=== WORK TO COMPLETE ===
Filter the entries below, keeping every line that has the word "through".

INPUT RECORDS section start

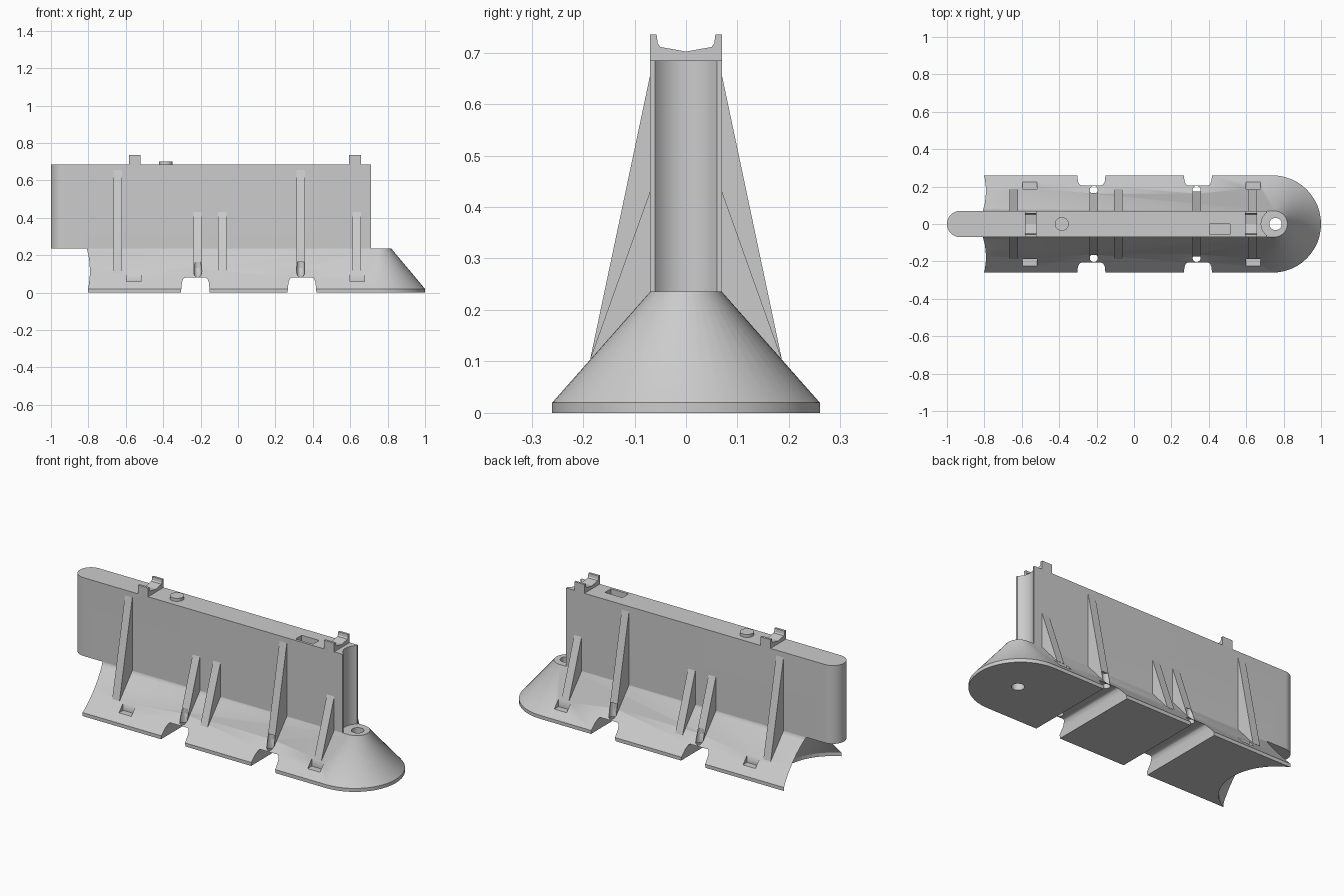
import bpy, bmesh, math
from mathutils import Vector

if "Cube" in bpy.data.objects:
    bpy.data.objects.remove(bpy.data.objects["Cube"])


def loft(name, rings):
    """Closed solid through equal-length rings of 3D points."""
    bm = bmesh.new()
    vs = [[bm.verts.new(p) for p in r] for r in rings]
    n = len(vs[0])
    for a, b in zip(vs, vs[1:]):
        for i in range(n):
            j = (i + 1) % n
            bm.faces.new((a[i], a[j], b[j], b[i]))
    bm.faces.new(vs[0][::-1])
    bm.faces.new(vs[-1])
    bmesh.ops.recalc_face_normals(bm, faces=bm.faces)
    me = bpy.data.meshes.new(name)
    bm.to_mesh(me)
    bm.free()
    ob = bpy.data.objects.new(name, me)
    bpy.context.collection.objects.link(ob)
    return ob


def arc(cx, rx, ry, a0, a1, n):
    return [(cx + rx * math.cos(math.radians(a0 + (a1 - a0) * i / n)),
             ry * math.sin(math.radians(a0 + (a1 - a0) * i / n))) for i in range(n + 1)]


def prism_z(name, pts, z0, z1):
    return loft(name, [[(x, y, z) for x, y in pts] for z in (z0, z1)])


def prism_x(name, pts, x0, x1):
    return loft(name, [[(x, y, z) for y, z in pts] for x in (x0, x1)])


def circle(cx, cy, r, n=32):
    return [(cx + r * math.cos(2 * math.pi * i / n),
             cy + r * math.sin(2 * math.pi * i / n)) for i in range(n)]


def rect(a0, a1, b0, b1):
    return [(a0, b0), (a1, b0), (a1, b1), (a0, b1)]


def cut(ob, cutter):
    cutter.hide_render = True
    mod = ob.modifiers.new("cut", 'BOOLEAN')
    mod.operation = 'DIFFERENCE'
    mod.solver = 'EXACT'
    mod.object = cutter
    bpy.context.view_layer.objects.active = ob
    bpy.ops.object.modifier_apply(modifier=mod.name)
    bpy.data.objects.remove(cutter)


def smooth(ob, deg):
    bpy.ops.object.select_all(action='DESELECT')
    ob.select_set(True)
    bpy.context.view_layer.objects.active = ob
    bpy.ops.object.shade_smooth_by_angle(angle=math.radians(deg))


# barrier body: flared foot blending into a thin wall
def body_ring(z, cx, half):
    pts = arc(cx, half, half, -90, 90, 24) + arc(-0.93, 0.07, half, 90, 270, 24)
    return [(x, y, z) for x, y in pts]


body = loft("barrier_body", [body_ring(0, 0.74, 0.26), body_ring(0.02, 0.74, 0.26),
                             body_ring(0.235, 0.75, 0.07), body_ring(0.685, 0.75, 0.07)])

# socket end: wall stops at x = 0.71 with a round vertical groove
socket = [(1.1, -0.2), (1.1, 0.2), (0.71, 0.2)] + \
    arc(0.755, 0.075, 0.075, 127, 233, 16) + [(0.71, -0.2)]
cut(body, prism_z("socket_cutter", socket, 0.236, 0.8))

# conical hollow under the rounded end
cut(body, loft("hollow_cutter", [[(x, y, z) for x, y in circle(-0.93, 0, r, 64)]
                                 for z, r in ((-0.05, 0.29), (0.02, 0.29), (0.237, 0.139))]))

# pin hole through the foot
cut(body, prism_z("pin_cutter", circle(0.757, 0, 0.033, 20), -0.1, 0.3))

# fork slots
for x in (-0.228, 0.342):
    prof = [(-0.079, -0.02), (0.079, -0.02), (0.072, 0.055), (0.064, 0.075), (0.055, 0.08),
            (-0.055, 0.08), (-0.064, 0.075), (-0.072, 0.055)]
    cut(body, loft("slot_cutter", [[(x + u, y, z) for u, z in prof] for y in (-0.4, 0.4)]))

# pockets in the slope and recess on the top
for s in (-1, 1):
    for x in (-0.557, 0.637):
        cut(body, prism_x("pocket_cutter", rect(s * 0.187, s * 0.35, 0.06, 0.107),
                          x - 0.039, x + 0.039))
cut(body, prism_z("recess_cutter", rect(0.403, 0.513, -0.055, 0.0), 0.65, 0.8))

# side ribs; those above the fork slots get a vertical round hole at the foot
RIBS = [(-0.643, 0.655, False), (-0.215, 0.43, True), (-0.085, 0.43, False),
        (0.335, 0.655, True), (0.635, 0.43, False)]
for i, (x, top, holed) in enumerate(RIBS):
    for s, side in ((-1, "front"), (1, "back")):
        slope = (top - 0.105) / 0.117
        prof = [(0.05, 0.105), (0.186, 0.105), (0.068, top + 0.002 * slope), (0.05, top)]
        rib = prism_x(f"rib_{side}_{i + 1}", [(s * y, z) for y, z in prof],
                      x - 0.023, x + 0.023)
        if holed:
            for ob in (body, rib):
                cut(ob, prism_z("foot_hole_cutter", circle(x, s * 0.182, 0.0215, 20),
                                0.05, 0.165))

# lifting lugs with a dished top
half = [(0.0, 0.702), (0.05, 0.711), (0.055, 0.718), (0.057, 0.735), (0.07, 0.735), (0.07, 0.683)]
lug = half + [(-y, z) for y, z in half[:0:-1]]
for name, x in (("lug_left", -0.552), ("lug_right", 0.626)):
    prism_x(name, lug, x - 0.032, x + 0.032)

# filler cap
cap = prism_z("filler_cap", circle(-0.386, 0, 0.037), 0.68, 0.702)
smooth(cap, 30)

# smooth shading on the body, crisp edge along the foot's lip
smooth(body, 45)
me = body.data
for e in me.edges:
    if all(abs(me.vertices[v].co.z - 0.02) < 1e-4 for v in e.vertices):
        e.use_edge_sharp = True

INPUT RECORDS section end

=== RESPONSE BELOW ===
    """Closed solid through equal-length rings of 3D points."""
# pin hole through the foot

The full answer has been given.